> _Work instructions_:
Return the entries verbatim and drop every picture.

> _Record set_:
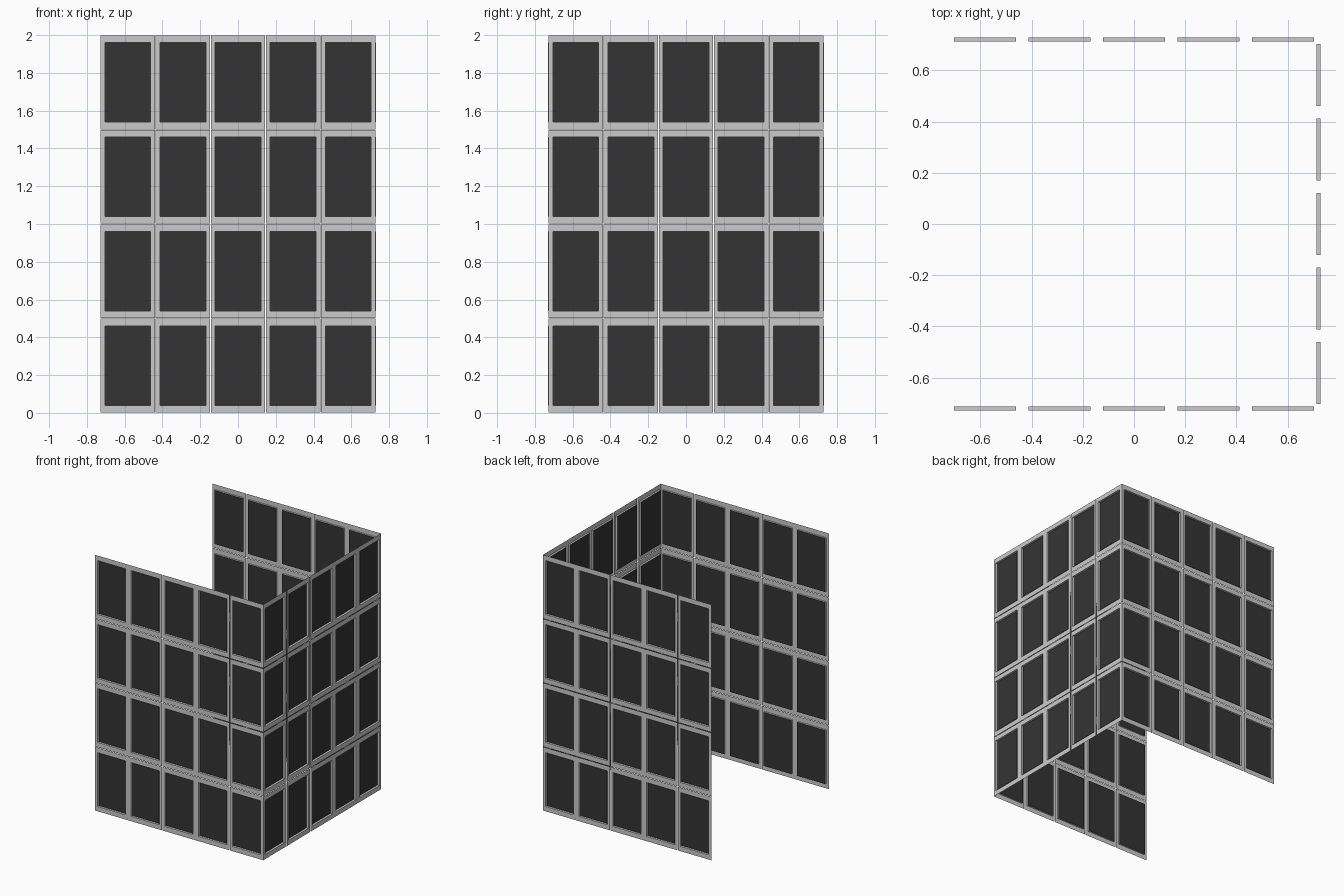
import bpy, bmesh, math
from mathutils import Matrix, Vector

if "Cube" in bpy.data.objects:
    bpy.data.objects.remove(bpy.data.objects["Cube"])

COLS, ROWS = 5, 4
PW, PH = 0.2915, 0.5        # module pitch
OW, OH = 0.242, 0.42        # window opening
GAP = 0.003                 # seam between modules
FACE = 0.727                # distance of frame sheet from the centre
LIP, INNER = 0.7295, 0.713  # outer and inner ends of the window reveal

dark = bpy.data.materials.new("dark_pane")
dark.diffuse_color = (0.034, 0.034, 0.034, 1)
dark.use_nodes = True
dark.node_tree.nodes["Principled BSDF"].inputs["Base Color"].default_value = dark.diffuse_color


def rect(bm, cx, cz, w, h, y):
    """Four corner vertices of an upright rectangle facing -y."""
    return [bm.verts.new((cx + sx * w / 2, y, cz + sz * h / 2))
            for sx, sz in ((-1, -1), (1, -1), (1, 1), (-1, 1))]


def bridge(bm, a, b):
    for i in range(4):
        j = (i + 1) % 4
        bm.faces.new((a[i], a[j], b[j], b[i]))


def finish(bm, name, turn, mat=None):
    bm.transform(Matrix.Rotation(turn, 4, 'Z'))
    me = bpy.data.meshes.new(name)
    bm.to_mesh(me)
    bm.free()
    if mat:
        me.materials.append(mat)
    bpy.context.collection.objects.link(bpy.data.objects.new(name, me))


def wall(name, turn):
    frames, panes = bmesh.new(), bmesh.new()
    for c in range(COLS):
        for r in range(ROWS):
            cx, cz = (c - (COLS - 1) / 2) * PW, (r + 0.5) * PH
            # flat frame sheet, thin lip and recessed reveal
            outer = rect(frames, cx, cz, PW - GAP, PH - GAP, -FACE)
            hole = rect(frames, cx, cz, OW, OH, -FACE)
            lip = rect(frames, cx, cz, OW, OH, -LIP)
            inner = rect(frames, cx, cz, OW, OH, -INNER)
            bridge(frames, outer, hole)
            bridge(frames, lip, hole)
            bridge(frames, hole, inner)
            # dark pane closing the recess
            panes.faces.new(rect(panes, cx, cz, OW, OH, -INNER))
    finish(frames, name + "_frames", turn)
    finish(panes, name + "_panes", turn, dark)


# three walls, left side open
wall("front_wall", 0)
wall("right_wall", math.pi / 2)
wall("back_wall", math.pi)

> _Solution to the exercise_:
import bpy, bmesh, math
from mathutils import Matrix, Vector

if "Cube" in bpy.data.objects:
    bpy.data.objects.remove(bpy.data.objects["Cube"])

COLS, ROWS = 5, 4
PW, PH = 0.2915, 0.5        # module pitch
OW, OH = 0.242, 0.42        # window opening
GAP = 0.003                 # seam between modules
FACE = 0.727                # distance of frame sheet from the centre
LIP, INNER = 0.7295, 0.713  # outer and inner ends of the window reveal

dark = bpy.data.materials.new("dark_pane")
dark.diffuse_color = (0.034, 0.034, 0.034, 1)
dark.use_nodes = True
dark.node_tree.nodes["Principled BSDF"].inputs["Base Color"].default_value = dark.diffuse_color


def rect(bm, cx, cz, w, h, y):
    """Four corner vertices of an upright rectangle facing -y."""
    return [bm.verts.new((cx + sx * w / 2, y, cz + sz * h / 2))
            for sx, sz in ((-1, -1), (1, -1), (1, 1), (-1, 1))]


def bridge(bm, a, b):
    for i in range(4):
        j = (i + 1) % 4
        bm.faces.new((a[i], a[j], b[j], b[i]))


def finish(bm, name, turn, mat=None):
    bm.transform(Matrix.Rotation(turn, 4, 'Z'))
    me = bpy.data.meshes.new(name)
    bm.to_mesh(me)
    bm.free()
    if mat:
        me.materials.append(mat)
    bpy.context.collection.objects.link(bpy.data.objects.new(name, me))


def wall(name, turn):
    frames, panes = bmesh.new(), bmesh.new()
    for c in range(COLS):
        for r in range(ROWS):
            cx, cz = (c - (COLS - 1) / 2) * PW, (r + 0.5) * PH
            # flat frame sheet, thin lip and recessed reveal
            outer = rect(frames, cx, cz, PW - GAP, PH - GAP, -FACE)
            hole = rect(frames, cx, cz, OW, OH, -FACE)
            lip = rect(frames, cx, cz, OW, OH, -LIP)
            inner = rect(frames, cx, cz, OW, OH, -INNER)
            bridge(frames, outer, hole)
            bridge(frames, lip, hole)
            bridge(frames, hole, inner)
            # dark pane closing the recess
            panes.faces.new(rect(panes, cx, cz, OW, OH, -INNER))
    finish(frames, name + "_frames", turn)
    finish(panes, name + "_panes", turn, dark)


# three walls, left side open
wall("front_wall", 0)
wall("right_wall", math.pi / 2)
wall("back_wall", math.pi)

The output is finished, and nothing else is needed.